We check out the major changes in Firefall's Beta Test!
A while back I had the chance to start play testing a new MMOFPS by Red 5 Studios making waves in online gaming circles: Firefall. I found that the most appropriate description I read was “Borderlands Online”; the game combined shooting with crafting and leveling… but unfortunately it also played a bit slow and clunky. Then came the summer milestone update: a large patch that completely changed several aspects of the game such as discarding the leveling system, replacing the Medic battleframe with the new Biotech battleframe, and upping the combat speed of the game overall. So how did the changes come out? Read on for our take on it!
Firefall takes place in a sci-fi future; in an attempt to create a sustainable power source on Earth, humanity accidentally unleashed a gigantic energy storm called the Melding that covered all but small pockets of the world, transforming everything it touches. Don’t you hate it when that happens? New players in the game begin at Copacabana, a central questing hub that also serves as a tutorial area for newbies. Similar to the time before the milestone update, players begin the game by choosing a particular battleframe (aka, class) and customizing their character’s appearance and voice. The options still seem a bit limited, but this is made up for through a completely redefined leveling experience.
Prior to the milestone, players would level up much like in traditional MMOs; killing enemies and completing quests would reward experience, and with enough experience the current battleframe would gain a level. The update changed this process; experience now accumulates like currency and can be spent in a tech tree. I spent most of my time with the Engineer battleframe: the first tier had roughly three paths that had different upgrades from new weapons, to increased rates of fire, to upgraded abilities. Experience only accumulates for one battleframe at a time; and at the end of the basic frames, depending on the path, an entirely new type (known as a tier 2 battleframe) will become unlocked. This means that, while banking experience isn’t necessarily a drawback, it also can’t be done to gain an edge in another battleframe. If you want to power up your Assault, you can’t just play as a Biotech.
Players start with five basic Accord battleframes. As mentioned before, I mostly played as an Engineer. Unique among the battleframes, Engineers can summon up to three turrets to attack an enemy from static positions. While not the most durable or damaging class, I absolutely loved the ability to turn an area into my own personal shooting gallery. It was also a blast to toss turrets up in trees or high up on walls and watch enemies struggle to find a path to attack them! For more traditional roles, Dreadnaught plays the part of the heavy tank: slow, but tough to take down. An Assault is more of an in-your-face damage dealer, while the Recon takes the role of the deadly ranged Sniper. The milestone mostly changed the Biotech class by completing changing the former battleframe of the Medic. Red 5 Studios mentioned that the Medic battleframe negatively impacted the fun of other players with its continuous healing abilities; the new Biotech frame still has some ability to heal but is more limited by cooldowns and gains a stronger ability to fight as well as support.

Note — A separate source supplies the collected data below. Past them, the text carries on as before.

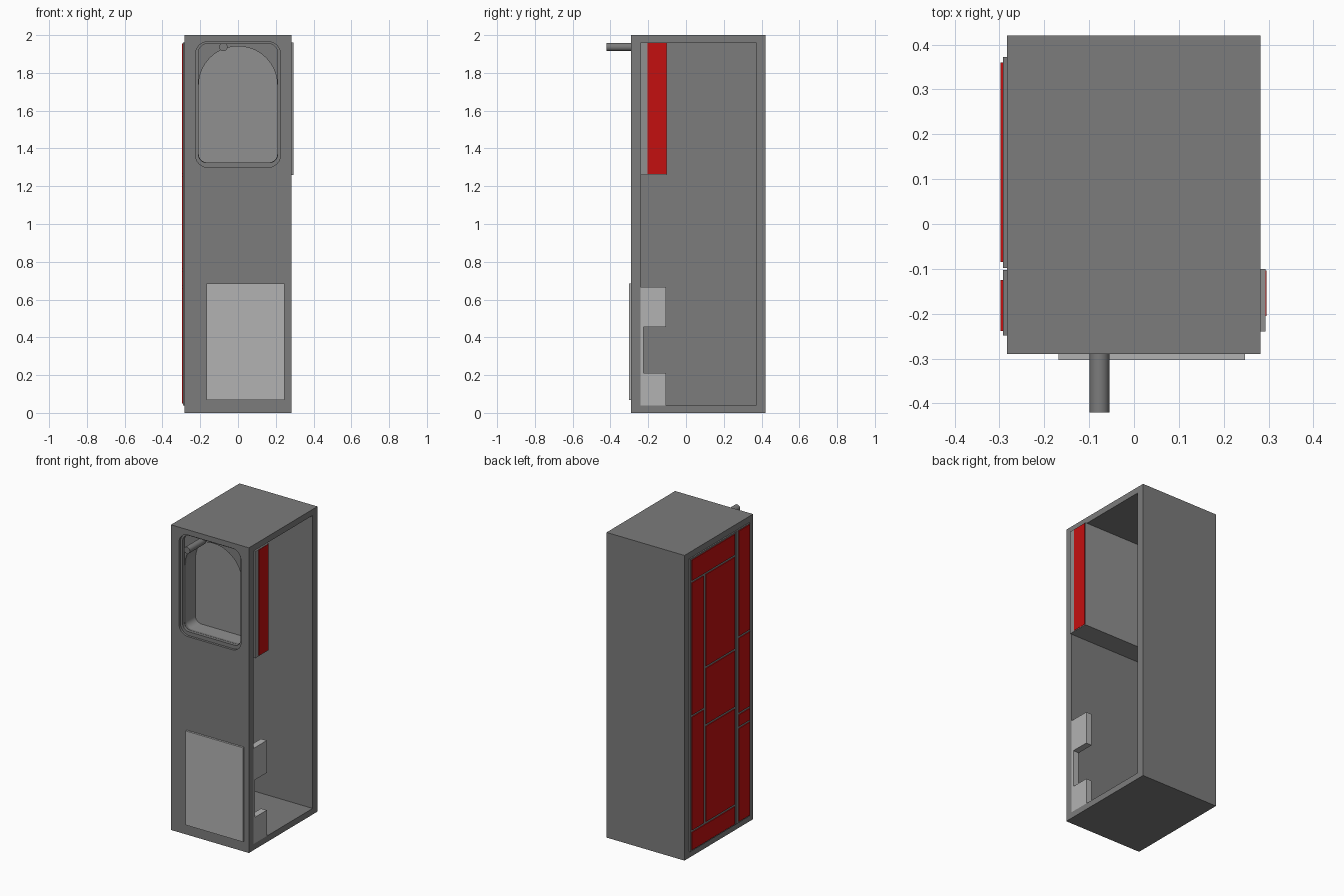
import bpy, bmesh, math

if "Cube" in bpy.data.objects:
    bpy.data.objects.remove(bpy.data.objects["Cube"])


def material(name, rgb):
    m = bpy.data.materials.new(name)
    m.diffuse_color = (*rgb, 1)
    m.use_nodes = True
    m.node_tree.nodes["Principled BSDF"].inputs["Base Color"].default_value = m.diffuse_color
    return m


DARK = material("dark_grey", (0.20, 0.20, 0.20))
LIGHT = material("light_grey", (0.45, 0.45, 0.45))
MID = material("mid_grey", (0.28, 0.28, 0.28))
RED = material("red", (0.55, 0.005, 0.005))


def finish(name, bm, mat):
    bmesh.ops.recalc_face_normals(bm, faces=bm.faces[:])
    me = bpy.data.meshes.new(name)
    bm.to_mesh(me)
    bm.free()
    ob = bpy.data.objects.new(name, me)
    bpy.context.collection.objects.link(ob)
    if mat:
        me.materials.append(mat)
    return ob


def prism(name, pts, axis, a, b, mat=None):
    """Extrude a 2D outline from a to b along axis 'x' (pts = y,z) or 'y' (pts = x,z)."""
    bm = bmesh.new()
    at = (lambda p, d: (d, p[0], p[1])) if axis == 'x' else (lambda p, d: (p[0], d, p[1]))
    face = bm.faces.new([bm.verts.new(at(p, a)) for p in pts])
    ext = bmesh.ops.extrude_face_region(bm, geom=[face])
    for v in ext['geom']:
        if isinstance(v, bmesh.types.BMVert):
            v.co['xyz'.index(axis)] = b
    return finish(name, bm, mat)


def box(name, x, y, z, mat=None):
    return prism(name, [(y[0], z[0]), (y[1], z[0]), (y[1], z[1]), (y[0], z[1])],
                 'x', x[0], x[1], mat)


def rounded(x0, x1, z0, z1, r_low, r_top, n=8):
    """Rounded rectangle with separate lower and upper corner radii."""
    pts = []
    for cx, cz, r, start in ((x1 - r_low, z0 + r_low, r_low, -90), (x1 - r_top, z1 - r_top, r_top, 0),
                             (x0 + r_top, z1 - r_top, r_top, 90), (x0 + r_low, z0 + r_low, r_low, 180)):
        for i in range(n + 1):
            t = math.radians(start + 90 * i / n)
            pts.append((cx + r * math.cos(t), cz + r * math.sin(t)))
    return pts


def cut(ob, cutters):
    for c in cutters:
        m = ob.modifiers.new("cut", 'BOOLEAN')
        m.operation, m.solver, m.object = 'DIFFERENCE', 'EXACT', c
        bpy.context.view_layer.objects.active = ob
        bpy.ops.object.modifier_apply(modifier=m.name)


# Cabinet shell, open on the right, with the niche behind the front window
shell = box("cabinet_shell", (-0.283, 0.282), (-0.29, 0.42), (0, 2), DARK)
housing = box("niche_housing", (-0.265, 0.293), (-0.24, -0.10), (1.26, 1.96), MID)
cavity = box("cavity_cutter", (-0.265, 0.4), (-0.24, 0.37), (0.04, 1.96))
rim = prism("rim_cutter", rounded(-0.225, 0.225, 1.30, 1.965, 0.065, 0.065), 'y', -0.4, -0.275)
step = prism("step_cutter", rounded(-0.21, 0.21, 1.325, 1.955, 0.045, 0.05), 'y', -0.4, -0.255)
arch = prism("arch_cutter", rounded(-0.208, 0.208, 1.326, 1.94, 0.045, 0.205, 14), 'y', -0.4, -0.145)
cut(shell, [cavity, rim, step, arch])
cut(housing, [arch])
for c in (cavity, rim, step, arch):
    bpy.data.objects.remove(c)
for ob in (shell, housing):
    bpy.context.view_layer.objects.active = ob
    bpy.ops.object.select_all(action='DESELECT')
    ob.select_set(True)
    bpy.ops.object.shade_smooth_by_angle(angle=math.radians(25))

# Red strip on the right end of the housing
box("right_red_strip", (0.285, 0.295), (-0.205, -0.104), (1.265, 1.957), RED)

# Notched bracket inside the right opening
prism("side_bracket", [(-0.24, 0.04), (-0.105, 0.04), (-0.105, 0.21), (-0.225, 0.21),
                       (-0.225, 0.455), (-0.105, 0.455), (-0.105, 0.667), (-0.24, 0.667)],
      'x', 0.24, 0.282, LIGHT)

# Front service panel
box("front_panel", (-0.168, 0.247), (-0.303, -0.29), (0.068, 0.685), LIGHT)

# Spout above the niche
bm = bmesh.new()
bmesh.ops.create_cone(bm, cap_ends=True, segments=24, radius1=0.022, radius2=0.022, depth=0.165)
spout = finish("spout", bm, DARK)
spout.location = (-0.077, -0.3375, 1.937)
spout.rotation_euler.x = math.pi / 2
bpy.ops.object.select_all(action='DESELECT')
spout.select_set(True)
bpy.context.view_layer.objects.active = spout
bpy.ops.object.shade_smooth_by_angle()

# Left side: two backing plates carrying red tiles (y range, z range)
box("left_main_plate", (-0.292, -0.283), (-0.098, 0.372), (0.04, 1.96), DARK)
box("left_front_plate", (-0.292, -0.283), (-0.248, -0.102), (0.04, 1.96), DARK)
wide, outer, inner, edge = (-0.085, 0.36), (0.24, 0.36), (-0.085, 0.215), (-0.238, -0.125)
tiles = [(wide, (1.815, 1.95)), (wide, (0.05, 0.165)),
         (outer, (0.935, 1.80)), (outer, (0.18, 0.92)),
         (inner, (1.20, 1.80)), (inner, (0.82, 1.185)), (inner, (0.18, 0.805)),
         (edge, (1.267, 1.955)), (edge, (0.765, 1.252)), (edge, (0.675, 0.75)), (edge, (0.05, 0.66))]
for i, (y, z) in enumerate(tiles):
    box(f"left_red_tile_{i + 1}", (-0.297, -0.290), y, z, RED)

The battleframes and their abilities are now accessed through a new terminal in towns called the Battleframe Garage. Here, players can learn their new abilities purchased through experience and customize their characters’ equipped items and abilities. Players have three different metrics (CPU, Power and Mass), and each of these limit how many abilities and weapons can be used by a battleframe; the idea is to avoid overpowered combinations, although I never found an issue personally while playing. While the basic tier 1 battleframes will gain weapons through the tech trees, tier 2 battleframes will need to find them in other ways.